Review by Orb
Okay, I'll admit it. Alice is my favorite of the Shono
titles, which include L-Zone, Gadget, and Zeddas Servant
of Sheol. It was also his first, and the one that most closely
resembling a straight adventure game (Zeddas notwithstanding),
but that isn't to says the designers don't add their own twist
to it, which is the signature of all the Shono titles. It is also
designed to be very different from the others, from an entirely
unusual style of graphics to the fact that the game has little
story and maximum puzzle-solving.
The game begins in a living room, which was modeled after the
one in painter Kuniyoshi Kaneko's own house. From there you enter
a museum and the world of Alice. There is very little story here,
but there is very much a purpose to the game that you uncover
as you explore, which is to find all of a deck of 53 cards and
thus find your way out of the museum. The game is very much designed
to have the feel of a modern-day Alice in Wonderland, which
is one of the more unusual aspects to the game. It also offers
myriad images signifying this relationship, not the least of which
is the white rabbit and Alice herself. This is not to say that
this is a child's gameit actually is not. There are a number
of adult images here, some a bit suggestive, which really work
well for the piece; it's just that I wouldn't hand it to a 10-year-old
The style of graphics is one of the more unusual of any adventure
game I've seen, and this is where the game becomes mesmerizing.
It does not have the usual "look" of an adventure game.
There are many paintings and objects to look at. These are drawn
in a very stilted, stylized manner. The paintings, which cover

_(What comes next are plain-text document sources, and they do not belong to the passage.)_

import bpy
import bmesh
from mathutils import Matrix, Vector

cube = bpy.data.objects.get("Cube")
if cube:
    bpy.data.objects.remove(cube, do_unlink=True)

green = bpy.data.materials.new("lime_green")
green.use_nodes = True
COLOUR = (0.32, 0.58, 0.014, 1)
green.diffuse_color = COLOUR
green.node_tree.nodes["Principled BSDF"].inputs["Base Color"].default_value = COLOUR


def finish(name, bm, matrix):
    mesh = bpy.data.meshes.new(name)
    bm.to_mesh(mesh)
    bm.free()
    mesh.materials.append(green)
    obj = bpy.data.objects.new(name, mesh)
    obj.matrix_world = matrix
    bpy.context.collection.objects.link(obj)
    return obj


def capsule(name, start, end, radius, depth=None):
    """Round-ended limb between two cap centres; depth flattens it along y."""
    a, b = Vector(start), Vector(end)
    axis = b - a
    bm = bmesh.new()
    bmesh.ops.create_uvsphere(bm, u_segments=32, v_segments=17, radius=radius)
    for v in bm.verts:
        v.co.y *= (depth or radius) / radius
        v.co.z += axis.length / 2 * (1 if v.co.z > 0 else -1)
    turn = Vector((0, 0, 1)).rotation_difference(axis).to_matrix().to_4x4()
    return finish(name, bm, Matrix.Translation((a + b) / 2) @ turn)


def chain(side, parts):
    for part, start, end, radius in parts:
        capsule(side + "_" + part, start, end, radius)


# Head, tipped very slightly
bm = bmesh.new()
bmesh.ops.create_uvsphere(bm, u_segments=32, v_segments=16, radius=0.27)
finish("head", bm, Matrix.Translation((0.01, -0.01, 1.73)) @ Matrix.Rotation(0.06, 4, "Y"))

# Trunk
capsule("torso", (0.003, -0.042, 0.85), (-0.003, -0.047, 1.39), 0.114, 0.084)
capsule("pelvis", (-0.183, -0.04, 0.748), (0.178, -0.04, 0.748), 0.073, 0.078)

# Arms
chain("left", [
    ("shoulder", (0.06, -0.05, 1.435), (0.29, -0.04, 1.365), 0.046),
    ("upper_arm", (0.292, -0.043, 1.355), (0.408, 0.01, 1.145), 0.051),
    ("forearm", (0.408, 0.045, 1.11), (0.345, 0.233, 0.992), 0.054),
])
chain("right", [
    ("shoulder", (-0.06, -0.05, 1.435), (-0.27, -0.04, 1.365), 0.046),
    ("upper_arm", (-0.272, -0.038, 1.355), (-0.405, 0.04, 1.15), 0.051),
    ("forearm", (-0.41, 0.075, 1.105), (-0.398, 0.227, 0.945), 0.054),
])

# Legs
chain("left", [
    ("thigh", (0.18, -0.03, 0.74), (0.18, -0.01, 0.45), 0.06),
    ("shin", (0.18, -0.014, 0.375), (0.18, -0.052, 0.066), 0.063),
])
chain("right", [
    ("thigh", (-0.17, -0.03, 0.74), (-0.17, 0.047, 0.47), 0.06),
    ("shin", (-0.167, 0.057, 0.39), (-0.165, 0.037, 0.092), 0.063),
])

the walls in each room, are odd and sometimes disturbing.
The music is, for the most part, MIDI-style synthesized Muzak,
with a bit of classical piano thrown in for good measure. Despite

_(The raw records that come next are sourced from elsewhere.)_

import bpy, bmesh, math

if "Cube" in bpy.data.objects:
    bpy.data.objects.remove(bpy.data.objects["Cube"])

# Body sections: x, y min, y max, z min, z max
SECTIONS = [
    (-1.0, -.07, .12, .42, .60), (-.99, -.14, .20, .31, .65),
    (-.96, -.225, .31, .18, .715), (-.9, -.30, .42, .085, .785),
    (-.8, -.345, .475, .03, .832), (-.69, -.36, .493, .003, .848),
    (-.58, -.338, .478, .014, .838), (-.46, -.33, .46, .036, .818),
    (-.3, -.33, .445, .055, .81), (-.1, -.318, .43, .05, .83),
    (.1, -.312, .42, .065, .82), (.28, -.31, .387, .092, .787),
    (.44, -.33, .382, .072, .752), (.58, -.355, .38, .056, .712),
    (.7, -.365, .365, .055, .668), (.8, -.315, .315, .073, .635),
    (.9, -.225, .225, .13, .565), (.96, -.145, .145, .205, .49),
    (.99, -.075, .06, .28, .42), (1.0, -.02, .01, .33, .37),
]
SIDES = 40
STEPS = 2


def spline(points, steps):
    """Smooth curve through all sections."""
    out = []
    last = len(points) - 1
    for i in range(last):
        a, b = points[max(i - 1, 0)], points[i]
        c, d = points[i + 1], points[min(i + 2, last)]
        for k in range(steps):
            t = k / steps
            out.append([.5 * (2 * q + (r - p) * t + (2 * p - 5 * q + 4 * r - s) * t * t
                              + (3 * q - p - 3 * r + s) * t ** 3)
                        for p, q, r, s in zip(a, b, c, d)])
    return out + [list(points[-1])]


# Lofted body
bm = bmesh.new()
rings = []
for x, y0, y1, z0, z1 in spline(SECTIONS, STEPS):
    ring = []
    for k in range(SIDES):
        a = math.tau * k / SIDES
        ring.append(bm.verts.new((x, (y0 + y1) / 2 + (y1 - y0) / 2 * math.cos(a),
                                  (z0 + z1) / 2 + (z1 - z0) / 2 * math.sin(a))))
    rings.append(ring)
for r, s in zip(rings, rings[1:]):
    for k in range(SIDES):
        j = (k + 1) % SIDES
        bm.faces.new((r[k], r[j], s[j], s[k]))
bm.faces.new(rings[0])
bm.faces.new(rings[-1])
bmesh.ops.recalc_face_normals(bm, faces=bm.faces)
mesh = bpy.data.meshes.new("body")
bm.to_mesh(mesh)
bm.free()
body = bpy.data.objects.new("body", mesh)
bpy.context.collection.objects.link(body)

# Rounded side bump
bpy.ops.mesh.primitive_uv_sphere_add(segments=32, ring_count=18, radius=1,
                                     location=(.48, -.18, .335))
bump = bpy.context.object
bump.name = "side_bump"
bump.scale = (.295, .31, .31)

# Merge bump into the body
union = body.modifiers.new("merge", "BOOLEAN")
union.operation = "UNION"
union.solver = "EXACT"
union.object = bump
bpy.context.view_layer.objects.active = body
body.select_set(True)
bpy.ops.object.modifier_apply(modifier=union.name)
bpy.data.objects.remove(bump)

the fact that this sounds unpleasant, it's not. There's just something
about it that I love. This may be irrational on my part, but to
me it just added flavor.
Finding the cards is tricky. They are cleverly hidden, although
some are easier to find than others. The hiding of them seems
to fall well in line with some of the more abstract aspects of
Lewis Carroll's own Alice. There are twelve rooms to explore,
divided into four sections, one each for the four suits in a deck
of cards. Once found, some of the cards provide the player with
clues to unlock the secret of Alice.
Alice, which was a big release at the time in Japan, once
enjoyed a wide and devoted fan base in the adventure gaming community,
but all of the sites seem to have fallen by the wayside.
One last heads up: this game is extremely rare and very hard
to find for purchase. In fact, if you find it for sale anywhere,
please email methere is always someone on a quest to find
it that you can help. Just like the truth, I know it's out there.
I loved Alice myself, just because it's so durned different!
Developer: Haruhiko Shono
Publisher: Synergy Inc.
Release Date: 1994
Four Fat Chicks Links
System 7 or greater
Power Mac or AV Mac for optimal sound
5 MB hard drive space
Windows 3.1 or greater
5 MB hard drive space
Where to Find It